What is required:
Word for word, copy every line of the data.
Exercise data Block Start
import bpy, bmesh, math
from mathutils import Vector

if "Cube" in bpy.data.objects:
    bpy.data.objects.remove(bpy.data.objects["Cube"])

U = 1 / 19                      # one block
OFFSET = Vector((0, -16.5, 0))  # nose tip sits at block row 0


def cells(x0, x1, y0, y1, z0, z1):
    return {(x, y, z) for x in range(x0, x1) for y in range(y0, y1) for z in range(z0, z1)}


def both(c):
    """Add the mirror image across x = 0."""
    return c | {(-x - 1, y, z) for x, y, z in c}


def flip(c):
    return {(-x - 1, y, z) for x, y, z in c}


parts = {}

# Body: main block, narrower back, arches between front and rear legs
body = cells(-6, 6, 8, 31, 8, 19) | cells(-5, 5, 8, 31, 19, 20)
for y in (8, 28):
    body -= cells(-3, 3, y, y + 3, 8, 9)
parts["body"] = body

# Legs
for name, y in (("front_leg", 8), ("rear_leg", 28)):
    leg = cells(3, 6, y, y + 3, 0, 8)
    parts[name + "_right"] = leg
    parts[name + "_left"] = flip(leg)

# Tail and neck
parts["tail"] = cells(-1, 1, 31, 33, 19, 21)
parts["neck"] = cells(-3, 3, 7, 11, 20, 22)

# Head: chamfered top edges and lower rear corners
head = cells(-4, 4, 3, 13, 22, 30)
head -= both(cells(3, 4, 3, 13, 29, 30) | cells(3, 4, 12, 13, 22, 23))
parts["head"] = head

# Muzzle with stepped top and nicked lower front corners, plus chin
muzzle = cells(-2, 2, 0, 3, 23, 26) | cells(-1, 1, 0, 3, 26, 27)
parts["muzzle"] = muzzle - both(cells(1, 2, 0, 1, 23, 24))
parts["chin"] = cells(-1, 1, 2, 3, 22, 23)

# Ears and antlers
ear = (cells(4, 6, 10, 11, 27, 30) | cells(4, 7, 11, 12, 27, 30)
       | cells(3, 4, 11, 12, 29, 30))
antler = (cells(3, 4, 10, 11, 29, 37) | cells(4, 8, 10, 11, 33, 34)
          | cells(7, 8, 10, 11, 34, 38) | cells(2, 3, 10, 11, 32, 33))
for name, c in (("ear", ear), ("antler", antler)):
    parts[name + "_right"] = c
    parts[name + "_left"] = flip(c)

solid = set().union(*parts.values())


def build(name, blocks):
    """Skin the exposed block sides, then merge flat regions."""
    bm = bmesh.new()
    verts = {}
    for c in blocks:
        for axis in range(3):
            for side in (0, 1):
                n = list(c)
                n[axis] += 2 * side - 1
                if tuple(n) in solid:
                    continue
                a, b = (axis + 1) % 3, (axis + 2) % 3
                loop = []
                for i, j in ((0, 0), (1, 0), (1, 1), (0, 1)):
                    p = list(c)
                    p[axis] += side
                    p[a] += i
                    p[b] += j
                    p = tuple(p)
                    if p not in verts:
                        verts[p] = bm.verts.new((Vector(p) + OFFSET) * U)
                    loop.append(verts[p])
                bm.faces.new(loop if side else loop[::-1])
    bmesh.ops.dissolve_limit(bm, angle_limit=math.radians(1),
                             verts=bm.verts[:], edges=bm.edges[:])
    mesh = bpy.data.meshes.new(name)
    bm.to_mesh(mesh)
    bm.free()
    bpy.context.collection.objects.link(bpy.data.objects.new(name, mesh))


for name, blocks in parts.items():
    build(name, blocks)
Exercise data Block End
Answer for the task:
import bpy, bmesh, math
from mathutils import Vector

if "Cube" in bpy.data.objects:
    bpy.data.objects.remove(bpy.data.objects["Cube"])

U = 1 / 19                      # one block
OFFSET = Vector((0, -16.5, 0))  # nose tip sits at block row 0


def cells(x0, x1, y0, y1, z0, z1):
    return {(x, y, z) for x in range(x0, x1) for y in range(y0, y1) for z in range(z0, z1)}


def both(c):
    """Add the mirror image across x = 0."""
    return c | {(-x - 1, y, z) for x, y, z in c}


def flip(c):
    return {(-x - 1, y, z) for x, y, z in c}


parts = {}

# Body: main block, narrower back, arches between front and rear legs
body = cells(-6, 6, 8, 31, 8, 19) | cells(-5, 5, 8, 31, 19, 20)
for y in (8, 28):
    body -= cells(-3, 3, y, y + 3, 8, 9)
parts["body"] = body

# Legs
for name, y in (("front_leg", 8), ("rear_leg", 28)):
    leg = cells(3, 6, y, y + 3, 0, 8)
    parts[name + "_right"] = leg
    parts[name + "_left"] = flip(leg)

# Tail and neck
parts["tail"] = cells(-1, 1, 31, 33, 19, 21)
parts["neck"] = cells(-3, 3, 7, 11, 20, 22)

# Head: chamfered top edges and lower rear corners
head = cells(-4, 4, 3, 13, 22, 30)
head -= both(cells(3, 4, 3, 13, 29, 30) | cells(3, 4, 12, 13, 22, 23))
parts["head"] = head

# Muzzle with stepped top and nicked lower front corners, plus chin
muzzle = cells(-2, 2, 0, 3, 23, 26) | cells(-1, 1, 0, 3, 26, 27)
parts["muzzle"] = muzzle - both(cells(1, 2, 0, 1, 23, 24))
parts["chin"] = cells(-1, 1, 2, 3, 22, 23)

# Ears and antlers
ear = (cells(4, 6, 10, 11, 27, 30) | cells(4, 7, 11, 12, 27, 30)
       | cells(3, 4, 11, 12, 29, 30))
antler = (cells(3, 4, 10, 11, 29, 37) | cells(4, 8, 10, 11, 33, 34)
          | cells(7, 8, 10, 11, 34, 38) | cells(2, 3, 10, 11, 32, 33))
for name, c in (("ear", ear), ("antler", antler)):
    parts[name + "_right"] = c
    parts[name + "_left"] = flip(c)

solid = set().union(*parts.values())


def build(name, blocks):
    """Skin the exposed block sides, then merge flat regions."""
    bm = bmesh.new()
    verts = {}
    for c in blocks:
        for axis in range(3):
            for side in (0, 1):
                n = list(c)
                n[axis] += 2 * side - 1
                if tuple(n) in solid:
                    continue
                a, b = (axis + 1) % 3, (axis + 2) % 3
                loop = []
                for i, j in ((0, 0), (1, 0), (1, 1), (0, 1)):
                    p = list(c)
                    p[axis] += side
                    p[a] += i
                    p[b] += j
                    p = tuple(p)
                    if p not in verts:
                        verts[p] = bm.verts.new((Vector(p) + OFFSET) * U)
                    loop.append(verts[p])
                bm.faces.new(loop if side else loop[::-1])
    bmesh.ops.dissolve_limit(bm, angle_limit=math.radians(1),
                             verts=bm.verts[:], edges=bm.edges[:])
    mesh = bpy.data.meshes.new(name)
    bm.to_mesh(mesh)
    bm.free()
    bpy.context.collection.objects.link(bpy.data.objects.new(name, mesh))


for name, blocks in parts.items():
    build(name, blocks)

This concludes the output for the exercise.